As the Chief of Pulmonary and Critical Care Medicine at Eastern Virginia Medical School in the US, Marik has more than 30 years' experience in a number of medical fields, including pharmacology, anaesthesiology and critical care.
Marik was born in Johannesburg and received his medical degree from the University of the Witwatersrand (Wits).
“It was the best medical school in the world,” said Marik.
He was an Intensive Care Unit (ICU) attending physician at Chris Hani Baragwanath Hospital in Soweto, and when he moved to the US he did a Critical Care Fellowship in Canada. Since 1992, has worked in various teaching hospitals across the US.
A respected author, Marik has written more than 400 peer-reviewed journal articles, 80 book chapters and authored four critical care books.
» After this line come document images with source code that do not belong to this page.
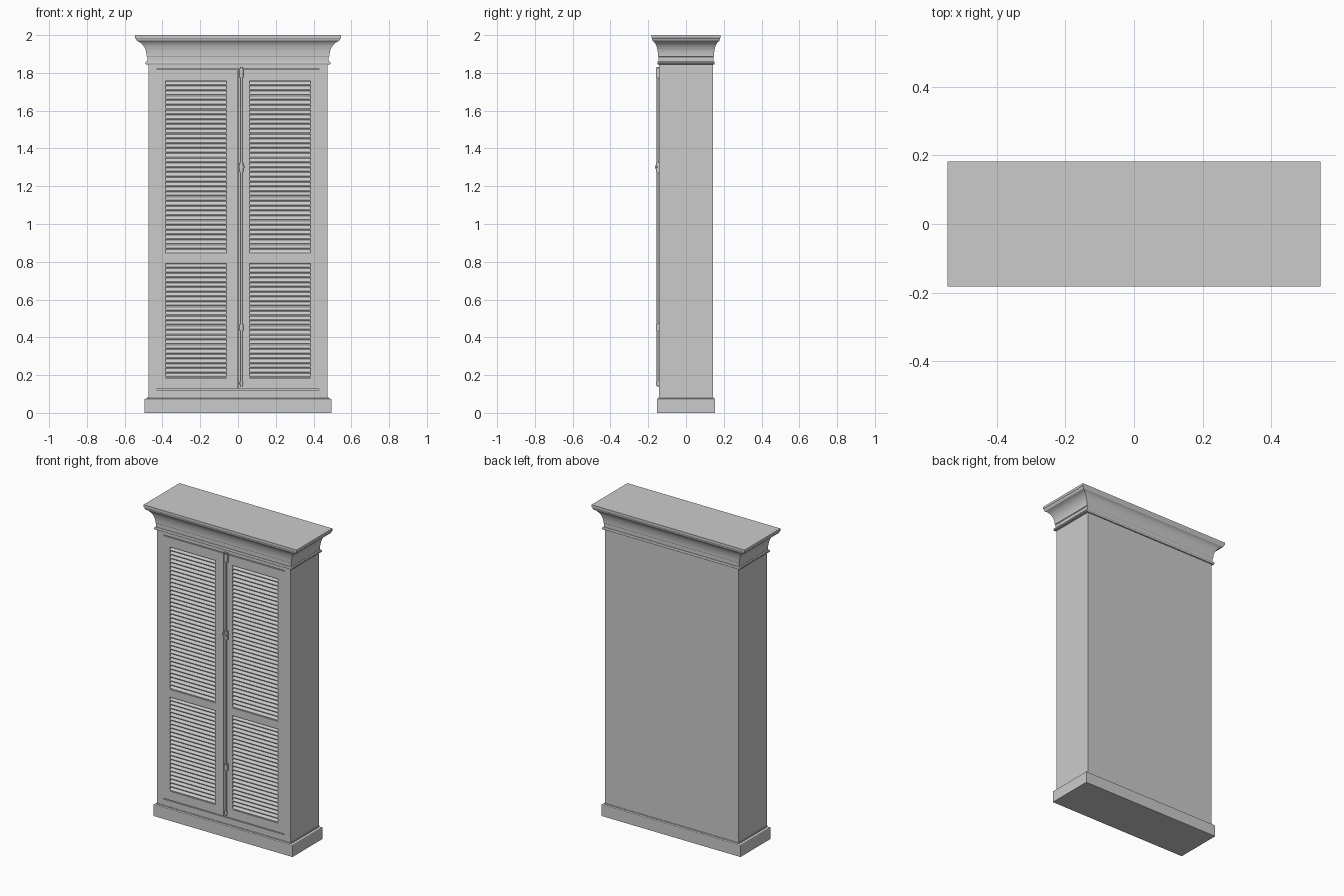
import bpy, bmesh, math
from mathutils import Matrix, Vector

if "Cube" in bpy.data.objects:
    bpy.data.objects.remove(bpy.data.objects["Cube"])

grey = bpy.data.materials.new("painted_grey")
grey.diffuse_color = (0.6, 0.6, 0.6, 1)
grey.use_nodes = True
grey.node_tree.nodes["Principled BSDF"].inputs["Base Color"].default_value = grey.diffuse_color

HX, HY = 0.475, 0.143        # carcass half width / half depth
FRONT, BACK = -HY, -0.128    # door face and panel recess planes


def finish(name, bm, smooth=False):
    bmesh.ops.recalc_face_normals(bm, faces=bm.faces)
    me = bpy.data.meshes.new(name)
    bm.to_mesh(me)
    bm.free()
    ob = bpy.data.objects.new(name, me)
    bpy.context.collection.objects.link(ob)
    me.materials.append(grey)
    if smooth:
        bpy.context.view_layer.objects.active = ob
        ob.select_set(True)
        bpy.ops.object.shade_smooth_by_angle(angle=math.radians(35))
        ob.select_set(False)
    return ob


def add_box(bm, x0, x1, y0, y1, z0, z1):
    m = Matrix.LocRotScale(Vector(((x0 + x1) / 2, (y0 + y1) / 2, (z0 + z1) / 2)),
                           None, Vector((x1 - x0, y1 - y0, z1 - z0)))
    bmesh.ops.create_cube(bm, size=1, matrix=m)


def add_cyl(bm, x, y, z0, z1, r, r2=None, axis='Z'):
    rot = Matrix.Rotation(math.pi / 2, 4, 'X') if axis == 'Y' else Matrix()
    c = (x, y, (z0 + z1) / 2) if axis == 'Z' else (x, (z0 + z1) / 2, y)
    bmesh.ops.create_cone(bm, cap_ends=True, segments=16, radius1=r,
                          radius2=r if r2 is None else r2, depth=z1 - z0,
                          matrix=Matrix.Translation(c) @ rot)


def moulding(name, profile):
    """Stack rectangular rings: profile is (overhang x, overhang y, z)."""
    bm = bmesh.new()
    rings = [[bm.verts.new((sx * (HX + ox), sy * (HY + oy), z))
              for sx, sy in ((-1, -1), (1, -1), (1, 1), (-1, 1))] for ox, oy, z in profile]
    for a, b in zip(rings, rings[1:]):
        for i in range(4):
            j = (i + 1) % 4
            bm.faces.new((a[i], a[j], b[j], b[i]))
    bm.faces.new(rings[0])
    bm.faces.new(rings[-1])
    return finish(name, bm)


# plinth and crown
moulding("plinth", [(.02, .01, 0), (.02, .01, .07), (.018, .009, .074), (.004, .002, .078), (.004, .002, .084)])
crown = [(.012, .007, 1.845), (.016, .009, 1.849), (.016, .009, 1.856), (.012, .007, 1.86),
         (.005, .003, 1.861), (.005, .003, 1.885)]
for i in range(9):           # cove sweeping outward
    a = i / 8 * math.radians(75)
    t = (1 - math.cos(a)) / (1 - math.cos(math.radians(75)))
    s = math.sin(a) / math.sin(math.radians(75))
    crown.append((.009 + .048 * t, .005 + .026 * t, 1.888 + .08 * s))
crown += [(.062, .034, 1.971), (.067, .037, 1.982), (.07, .039, 1.985), (.07, .039, 2.0)]
moulding("crown", crown)

# carcass behind the doors
bm = bmesh.new()
add_box(bm, -HX, HX, BACK, HY, .075, 1.85)
finish("carcass", bm)

# face frame: outer stiles and the rails above and below the doors
bm = bmesh.new()
for s in (-1, 1):
    x0, x1 = sorted((s * .43, s * HX))
    add_box(bm, x0, x1, FRONT, BACK, .075, 1.85)
add_box(bm, -.43, .43, FRONT, BACK, .075, .122)
add_box(bm, -.43, .43, FRONT, BACK, 1.822, 1.85)
finish("face_frame", bm)

# doors with two louvred openings each
OPENINGS = ((.185, .79, 24), (.84, 1.756, 36))
for side, s in (("left", -1), ("right", 1)):
    bm = bmesh.new()
    for a, b in ((.002, .06), (.385, .43)):
        x0, x1 = sorted((s * a, s * b))
        add_box(bm, x0, x1, FRONT, BACK, .127, 1.817)
    x0, x1 = sorted((s * .06, s * .385))
    for z0, z1 in ((.127, .185), (.79, .84), (1.756, 1.817)):
        add_box(bm, x0, x1, FRONT, BACK, z0, z1)
    finish(side + "_door_frame", bm)

    bm = bmesh.new()
    for z0, z1, n in OPENINGS:
        p = (z1 - z0) / n
        for i in range(n):
            z = z0 + i * p
            pts = ((FRONT + .001, z + .002), (FRONT + .001, z + .007),
                   (BACK + .001, z + p), (BACK + .001, z + .009))
            ends = [[bm.verts.new((x, py, pz)) for py, pz in pts] for x in (x0, x1)]
            bm.faces.new(ends[0])
            bm.faces.new(ends[1])
            for k in range(4):
                j = (k + 1) % 4
                bm.faces.new((ends[0][k], ends[0][j], ends[1][j], ends[1][k]))
    finish(side + "_louvres", bm)

# long bolt rod with its brackets, knob and foot
RX, RY = .018, FRONT - .006
bm = bmesh.new()
add_cyl(bm, RX, RY, .14, 1.83, .006)
finish("bolt_rod", bm, True)

bm = bmesh.new()
for z0, z1 in ((1.77, 1.83), (1.27, 1.33), (.43, .475)):
    add_box(bm, RX - .015, RX + .015, FRONT - .004, FRONT + .002, z0, z1)
    add_cyl(bm, RX, RY, z0 + .006, z1 - .006, .011)
add_box(bm, RX - .009, RX + .009, FRONT - .004, FRONT + .002, .145, .17)
add_cyl(bm, RX, RY, .150, .164, .009)
finish("bolt_brackets", bm, True)

bm = bmesh.new()
add_cyl(bm, RX, 1.302, FRONT - .022, FRONT - .012, .008, axis='Y')
add_box(bm, RX - .02, RX + .02, FRONT - .016, FRONT - .008, 1.297, 1.307)
finish("bolt_handle", bm, True)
He has been cited more than 35 000 times in peer-reviewed publications.
Currently, Marik and pulmonary and critical care specialist Dr Pierre Kory are heading up a non-profit organisation called the Front-Line Covid-19 Critical Care Alliance (FLCCC), where together with a group of experts they develop effective treatment protocols to prevent the transmission of Covid-19.
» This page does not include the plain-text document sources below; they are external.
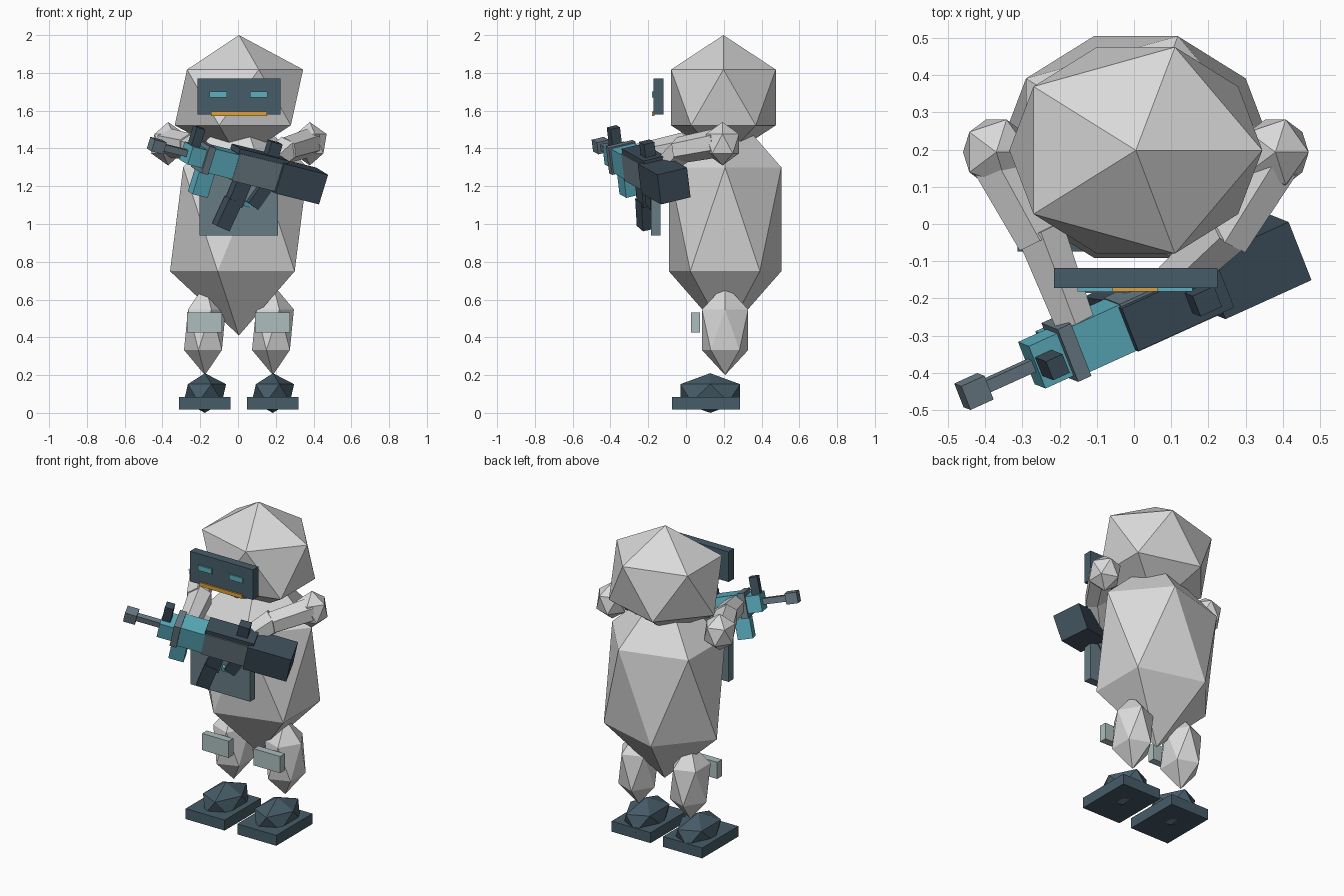
import bpy, bmesh, math
from mathutils import Vector, Matrix

if "Cube" in bpy.data.objects:
    bpy.data.objects.remove(bpy.data.objects["Cube"])

CX = 0.005  # sideways centre of the figure


def material(name, r, g, b):
    lin = [((c / 255 + 0.055) / 1.055) ** 2.4 for c in (r, g, b)]
    m = bpy.data.materials.new(name)
    m.diffuse_color = (*lin, 1)
    m.use_nodes = True
    m.node_tree.nodes["Principled BSDF"].inputs["Base Color"].default_value = m.diffuse_color
    return m


GREY = material("light_grey", 218, 218, 218)
SLATE = material("dark_slate", 70, 92, 104)
DARK = material("gun_dark", 62, 78, 90)
STEEL = material("steel", 106, 124, 134)
CYAN = material("cyan", 92, 176, 192)
ORANGE = material("orange", 222, 160, 60)
PAD = material("pad_grey", 174, 190, 190)
PLATE = material("plate_slate", 102, 124, 132)


def finish(name, bm, matrix, mat):
    bm.transform(matrix)
    bmesh.ops.recalc_face_normals(bm, faces=bm.faces)
    me = bpy.data.meshes.new(name)
    bm.to_mesh(me)
    bm.free()
    me.materials.append(mat)
    ob = bpy.data.objects.new(name, me)
    bpy.context.collection.objects.link(ob)
    return ob


def ball(name, centre, radii, mat):
    bm = bmesh.new()
    bmesh.ops.create_icosphere(bm, subdivisions=1, radius=1)
    return finish(name, bm, Matrix.Translation(centre) @ Matrix.Diagonal((*radii, 1)), mat)


def box(name, centre, size, mat, frame=Matrix(), tilt=0):
    bm = bmesh.new()
    bmesh.ops.create_cube(bm, size=1)
    turn = Matrix.Rotation(tilt, 4, 'Y')
    return finish(name, bm, frame @ Matrix.Translation(centre) @ turn
                  @ Matrix.Diagonal((*size, 1)), mat)


def limb(name, p, q, r1, r2, mat):
    p, q = Vector(p), Vector(q)
    bm = bmesh.new()
    bmesh.ops.create_cone(bm, cap_ends=True, segments=6, radius1=r1, radius2=r2,
                          depth=(q - p).length)
    rot = (q - p).to_track_quat('Z', 'Y').to_matrix().to_4x4()
    return finish(name, bm, Matrix.Translation((p + q) / 2) @ rot, mat)


# Head and body
ball("head", (CX, 0.198, 1.67), (0.38, 0.326, 0.33), GREY)
ball("body", (CX, 0.207, 1.025), (0.408, 0.35, 0.615), GREY)

# Face mask with eyes and mouth, chest plate
box("mask", (CX, -0.145, 1.675), (0.44, 0.054, 0.19), SLATE)
for side, x in (("left", -0.105), ("right", 0.11)):
    box(side + "_eye", (x, -0.174, 1.686), (0.094, 0.014, 0.032), CYAN)
box("mouth", (CX, -0.174, 1.584), (0.298, 0.014, 0.024), ORANGE)
box("chest_plate", (CX, -0.16, 1.125), (0.416, 0.05, 0.37), PLATE)

# Legs, knee pads, feet and shoulders
for side, s in (("left", -1), ("right", 1)):
    x = CX + s * 0.18
    ball(side + "_leg", (x, 0.207, 0.44), (0.124, 0.144, 0.24), GREY)
    box(side + "_knee_pad", (x - 0.002, 0.05, 0.478), (0.185, 0.047, 0.105), PAD)
    ball(side + "_foot", (x, 0.128, 0.105), (0.125, 0.186, 0.105), SLATE)
    box(side + "_sole", (x - 0.002, 0.106, 0.05), (0.272, 0.36, 0.066), SLATE)
    ball(side + "_shoulder", (CX + s * 0.375, 0.193, 1.425), (0.1, 0.103, 0.115), GREY)

# Arms reaching to the gun
limb("left_upper_arm", (-0.37, 0.17, 1.43), (-0.255, -0.04, 1.41), 0.078, 0.07, GREY)
limb("left_forearm", (-0.255, -0.01, 1.41), (-0.155, -0.275, 1.36), 0.075, 0.06, GREY)
limb("right_upper_arm", (0.38, 0.17, 1.43), (0.25, -0.04, 1.39), 0.078, 0.07, GREY)
limb("right_forearm", (0.26, -0.01, 1.4), (0.08, -0.18, 1.24), 0.075, 0.06, GREY)

# Gun frame: first axis runs from muzzle to stock, last axis is the gun's up
u = Vector((0.888, 0.403, -0.223)).normalized()
v0 = Vector((-u.y, u.x, 0)).normalized()
w0 = u.cross(v0)
roll = math.radians(13)
v = v0 * math.cos(roll) + w0 * math.sin(roll)
w = w0 * math.cos(roll) - v0 * math.sin(roll)
GUN = Matrix((u, v, w)).transposed().to_4x4()
GUN.translation = (-0.43, -0.45, 1.415)

for name, centre, size, mat, tilt in (
    ("muzzle", (0, 0, 0), (0.07, 0.07, 0.065), STEEL, 0),
    ("barrel", (0.12, 0, 0), (0.22, 0.034, 0.036), STEEL, 0),
    ("front_sight", (0.205, 0, 0.1), (0.05, 0.055, 0.1), DARK, 0),
    ("handguard_tip", (0.22, 0, 0), (0.09, 0.125, 0.1), CYAN, 0),
    ("handguard_ring", (0.28, 0, 0), (0.04, 0.155, 0.15), STEEL, 0),
    ("handguard", (0.375, 0, 0), (0.15, 0.135, 0.135), CYAN, 0),
    ("foregrip", (0.31, 0, -0.13), (0.09, 0.07, 0.14), CYAN, 0),
    ("receiver", (0.585, 0, 0), (0.28, 0.14, 0.15), STEEL, 0),
    ("top_rail", (0.585, 0, 0.085), (0.29, 0.125, 0.03), DARK, 0),
    ("rear_sight", (0.65, 0, 0.135), (0.065, 0.06, 0.075), DARK, 0),
    ("stock", (0.83, 0, 0), (0.26, 0.172, 0.165), DARK, 0),
    ("magazine_top", (0.53, 0, -0.13), (0.085, 0.06, 0.15), DARK, 0.1),
    ("magazine_end", (0.505, 0, -0.26), (0.08, 0.07, 0.16), DARK, 0.15),
    ("grip", (0.65, 0, -0.12), (0.07, 0.06, 0.14), DARK, 0.35),
    ("trigger", (0.6, 0, -0.185), (0.05, 0.03, 0.025), CYAN, 0),
):
    box(name, centre, size, mat, GUN, tilt)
The group discovered that Ivermectin, an anti-parasitic medicine, has highly potent anti-viral and anti-inflammatory properties against Covid-19.
According to several studies, the drug has been shown to decrease viral load, prevent transmission of the virus, and reduce mortality in critically ill patients.
Kory said the FLCCC was not the first group to research the use of the drug against Covid-19; it is rather the first group to bring it to the world’s attention.
“Dr Marik was really the first one to identify the data signals showing the efficacy for Ivermectin. He did that after about five small clinical trials came out and saw that the drug appeared to be working,” said Kory.
Marik says the organisation put Ivermectin on the map.
“I think if it wasn’t for us shouting and being so vocal, no one would have listened. Obviously we didn’t invent Ivermectin, but we have popularised it.
“We’ve seen how devastating this pandemic has been across the entire world, and we know that if people had followed our approach it would have saved tens of thousands of lives, but no one has listened, and it is a tragedy,” Marik said.
In several countries around the world and in South Africa the drug has been met with scepticism and caution. However, earlier this week the SA Health Products Regulatory Authority (Sahpra) announced it would allow the controlled, compassionate use of Ivermectin to treat Covid-19.
While the country awaits further details on how the access programme will unfold, several physicians have said it is a move in the right direction.
“We have a good answer with Ivermectin. It’s not the only answer, but we think it is part of the approach to this disease,” said Marik.